Flint, Michigan’s water is contaminated with lead. It’s an environmental, political and personal calamity. So where does Hillary Clinton go first? She casts it a racial issue.
“We’ve had a city in the United States of America where the population which is poor in many ways, and majority African-American has been drinking and bathing in lead contaminated water and the governor of that state acted as though he didn’t really care,” said a splenetic Clinton at a January 17 debate.
And of course that liberal bastion, the New York Times, jumped on the bandwagon, noting that the majority of Flint’s residents are black and many are poor. “If Flint were rich and mostly white, would Michigan’s state government have responded more quickly and aggressively to complaints about its lead-polluted water?” the paper said.

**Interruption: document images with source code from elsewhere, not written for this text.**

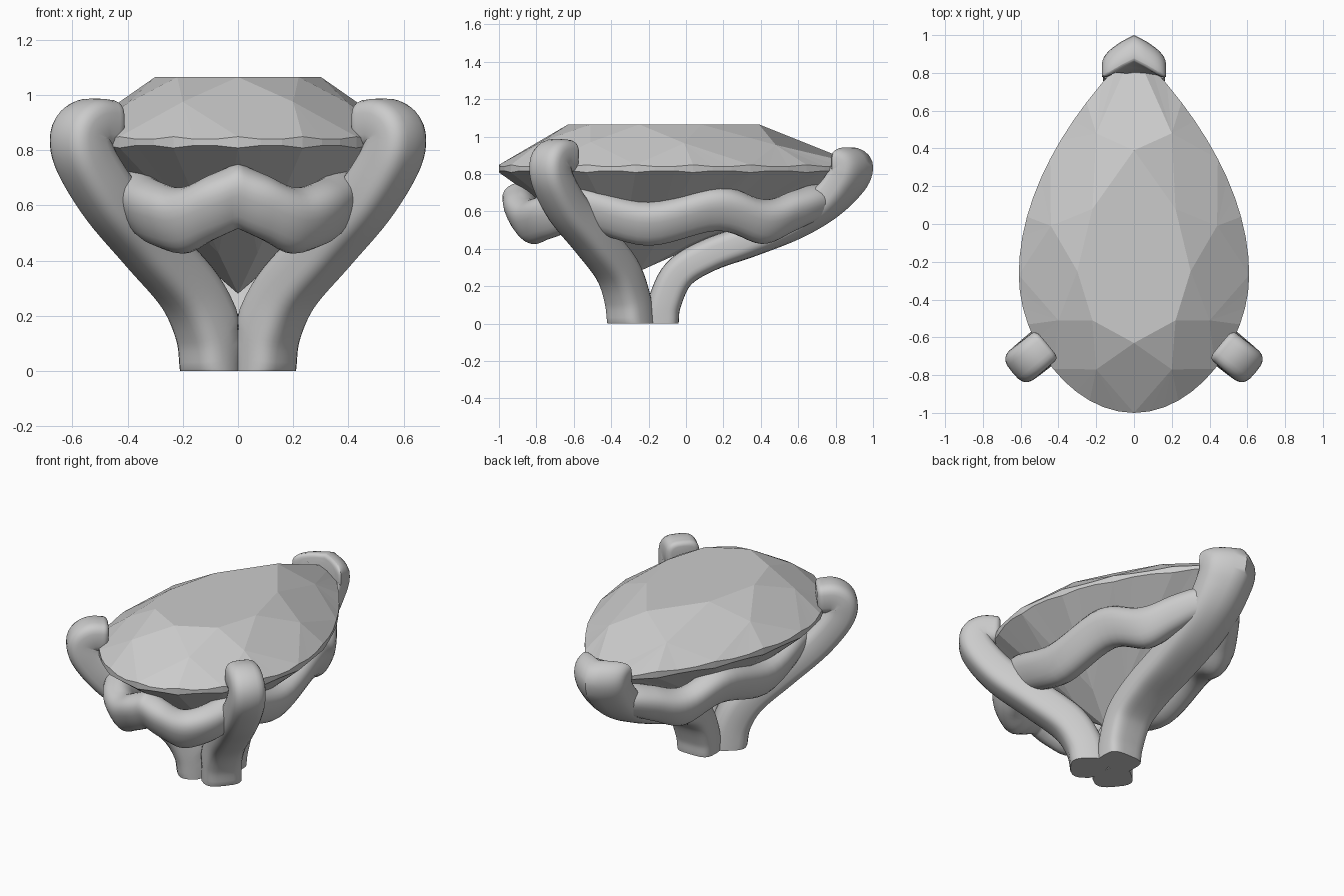
import bpy, bmesh, math
from mathutils import Vector as V

if "Cube" in bpy.data.objects:
    bpy.data.objects.remove(bpy.data.objects["Cube"])

Z = V((0, 0, 1))


def finish(name, bm, smooth=True, mirror=False):
    bmesh.ops.recalc_face_normals(bm, faces=bm.faces)
    me = bpy.data.meshes.new(name)
    bm.to_mesh(me)
    bm.free()
    ob = bpy.data.objects.new(name, me)
    bpy.context.collection.objects.link(ob)
    if smooth:
        bpy.ops.object.select_all(action='DESELECT')
        ob.select_set(True)
        bpy.context.view_layer.objects.active = ob
        bpy.ops.object.shade_smooth_by_angle(angle=math.radians(50))
    if mirror:
        m = ob.modifiers.new("mirror", 'MIRROR')
        m.merge_threshold = 0.0005
    return ob


def spline(pts, n=6):
    """Catmull-Rom samples through the control points."""
    p = [V(q) for q in pts]
    p = [2 * p[0] - p[1]] + p + [2 * p[-1] - p[-2]]
    out = []
    for i in range(1, len(p) - 2):
        a, b, c, d = p[i - 1:i + 3]
        for k in range(n):
            t = k / n
            out.append(0.5 * (2 * b + (c - a) * t + (2 * a - 5 * b + 4 * c - d) * t * t
                              + (3 * b - a - 3 * c + d) * t ** 3))
    return out + [p[-2]]


def sweep(path, axes, size, power, warp=None, round_tip=0.0, n=24, caps=True):
    """Loft a superellipse along a path; axes(t) gives the two section directions."""
    bm = bmesh.new()
    rows = []
    last = len(path) - 1
    stations = []
    for i, c in enumerate(path):
        t = (path[min(i + 1, last)] - path[max(i - 1, 0)]).normalized()
        stations.append((c, t, i / last, 1.0))
    if round_tip:
        c, t, f, _ = stations[-1]
        for a in (30, 55, 75):
            r = math.radians(a)
            stations.append((c + t * round_tip * math.sin(r), t, 1.0,
                             0.65 + 0.35 * math.cos(r)))
    for c, t, f, k in stations:
        u, v = axes(t)
        w, h = size(f)
        row = []
        for j in range(n):
            a = 2 * math.pi * j / n
            ca, sa = math.cos(a), math.sin(a)
            x = math.copysign(abs(ca) ** (2 / power), ca)
            y = math.copysign(abs(sa) ** (2 / power), sa)
            q = c + u * x * w * k + v * y * h * k
            if warp:
                q = warp(q, x * k, f)
            row.append(bm.verts.new(q))
        rows.append(row)
    for a, b in zip(rows, rows[1:]):
        for j in range(n):
            bm.faces.new((a[j], a[(j + 1) % n], b[(j + 1) % n], b[j]))
    if caps:
        bm.faces.new(rows[0])
        bm.faces.new(rows[-1])
    return bm, rows


def bezier(a, b, c, d, n):
    a, b, c, d = map(V, (a, b, c, d))
    return [a * (1 - t) ** 3 + 3 * b * t * (1 - t) ** 2 + 3 * c * t * t * (1 - t) + d * t ** 3
            for t in (i / n for i in range(n))]


# Pear-cut stone: table, crown kites, thin scalloped girdle, pavilion
half = (bezier((0, -1), (.33, -1), (.61, -.62), (.61, -.27), 12)
        + bezier((.61, -.27), (.61, .14), (.37, .56), (0, .93), 12) + [V((0, .93))])
outline = half + [V((-p.x, p.y)) for p in half[-2:0:-1]]
N = len(outline)
table_half = [(0, -.63), (.22, -.51), (.30, -.25), (.22, .08), (0, .39)]
mid_half = [(.20, -.77, .975), (.40, -.51, .97), (.44, -.01, .965), (.20, .48, .955)]
table_pts = table_half + [(-x, y) for x, y in table_half[3:0:-1]]
mid_pts = mid_half + [(-x, y, z) for x, y, z in mid_half[::-1]]

bm = bmesh.new()
wave = [0.006 * math.cos(2 * math.pi * i / 3) for i in range(N)]
top = [bm.verts.new((p.x, p.y, .843 + w)) for p, w in zip(outline, wave)]
bot = [bm.verts.new((p.x, p.y, .814 - w)) for p, w in zip(outline, wave)]
table = [bm.verts.new((x, y, 1.065)) for x, y in table_pts]
mids = [bm.verts.new(p) for p in mid_pts]
culet_co = V((0, -.25, .28))
culet = bm.verts.new(culet_co)
lows = []
for i in range(8):
    q = outline[6 * i + 3]
    lows.append(bm.verts.new(culet_co.lerp(V((q.x, q.y, .81)), .3) - Z * .012))
bm.faces.new(table)
for i in range(N):
    j = (i + 1) % N
    s = i // 6
    bm.faces.new((top[i], top[j], bot[j], bot[i]))
    bm.faces.new((top[i], top[j], mids[s]))
    bm.faces.new((bot[i], bot[j], lows[s]))
for i in range(8):
    bm.faces.new((table[i], table[(i + 1) % 8], mids[i]))
    bm.faces.new((table[i], mids[i - 1], top[6 * i], mids[i]))
    bm.faces.new((culet, lows[i - 1], bot[6 * i], lows[i]))
finish("pear_stone", bm, smooth=False)

# Two front prongs, mirrored, with the tips hooked over the stone
side = V((.64, .77, 0))
path = spline([(.085, -.295, 0), (.105, -.315, .14), (.175, -.37, .29), (.315, -.495, .45),
               (.455, -.63, .61), (.55, -.71, .76), (.57, -.725, .85),
               (.535, -.698, .893), (.48, -.652, .893)])
bm, rows = sweep(path, lambda t: (side, side.cross(t).normalized()),
                 lambda f: (.113 - .016 * f, .108 - .018 * f), 3.2, round_tip=.025)
for v in rows[0]:
    v.co.z = 0
for v in bm.verts:
    v.co.x = max(v.co.x, 0)
    v.co.z = max(v.co.z, 0)
finish("front_prongs", bm, mirror=True)

# Back prong, opening into a chevron that wraps the stone's point
path = spline([(0, -.13, 0), (0, -.115, .11), (0, -.04, .265), (0, .12, .365), (0, .35, .445),
               (0, .58, .535), (0, .76, .64), (0, .885, .76), (0, .917, .835),
               (0, .895, .858), (0, .875, .86)])


def chevron(q, x, f):
    k = max(0, min(1, (f - .3) / .4))
    return q - V((0, .10 * k * (math.sqrt(x * x + .003) - .055), 0))


bm, rows = sweep(path, lambda t: (V((1, 0, 0)), V((1, 0, 0)).cross(t).normalized()),
                 lambda f: (.115 + .055 * min(1, f * 1.3), .09 - .008 * f), 3.6, chevron,
                 round_tip=.02, n=40)
for v in rows[0]:
    v.co.z = 0
for v in bm.verts:
    v.co.z = max(v.co.z, 0)
finish("back_prong", bm)

# Wavy gallery rail under the girdle, mirrored across the centre
path = spline([(0, -.88, .635), (.10, -.87, .59), (.20, -.825, .545), (.305, -.73, .575),
               (.365, -.54, .615), (.385, -.20, .535), (.345, .17, .615), (.26, .41, .545),
               (.17, .57, .60), (.09, .68, .645), (0, .76, .66)])
ct, st = math.cos(math.radians(25)), math.sin(math.radians(25))


def rail_axes(t):
    out = t.cross(Z).normalized()
    return out * ct - Z * st, Z * ct + out * st


bm, rows = sweep(path, rail_axes, lambda f: (.09, .12 - .04 * max(0, f - .7) / .3), 2.5, caps=False)
for v in rows[0] + rows[-1]:
    v.co.x = 0
for v in bm.verts:
    v.co.x = max(v.co.x, 0)
finish("gallery_rail", bm, mirror=True)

It’s abundantly clear that Flint’s water situation is a result of failure at all levels of government, local, state and federal.
It’s equally clear that the economic catastrophe that is Flint, with its debt, high poverty rate, crime and depopulation, is the result of years of negligence by incompetent politicians.
But the left, by framing the current water controversy as a divisive civil rights issue instead, is embracing a long-standing pattern of exacerbating division to secure and maintain political power.
The mean-spirited racism charge makes reaching solutions harder while serving to distract the target audience from thinking about larger issues. As Christopher Lasch put it, if the commitment is to fomenting division, rather than to finding common ground, “…society dissolves into nothing more than contending factions, as the Founding Fathers of America understood so well–a war of all against all.”
America is being threatened from within by this conscious effort to carve up the electorate into antagonistic special interest groups every much as it is being threatened from without by religious zealots.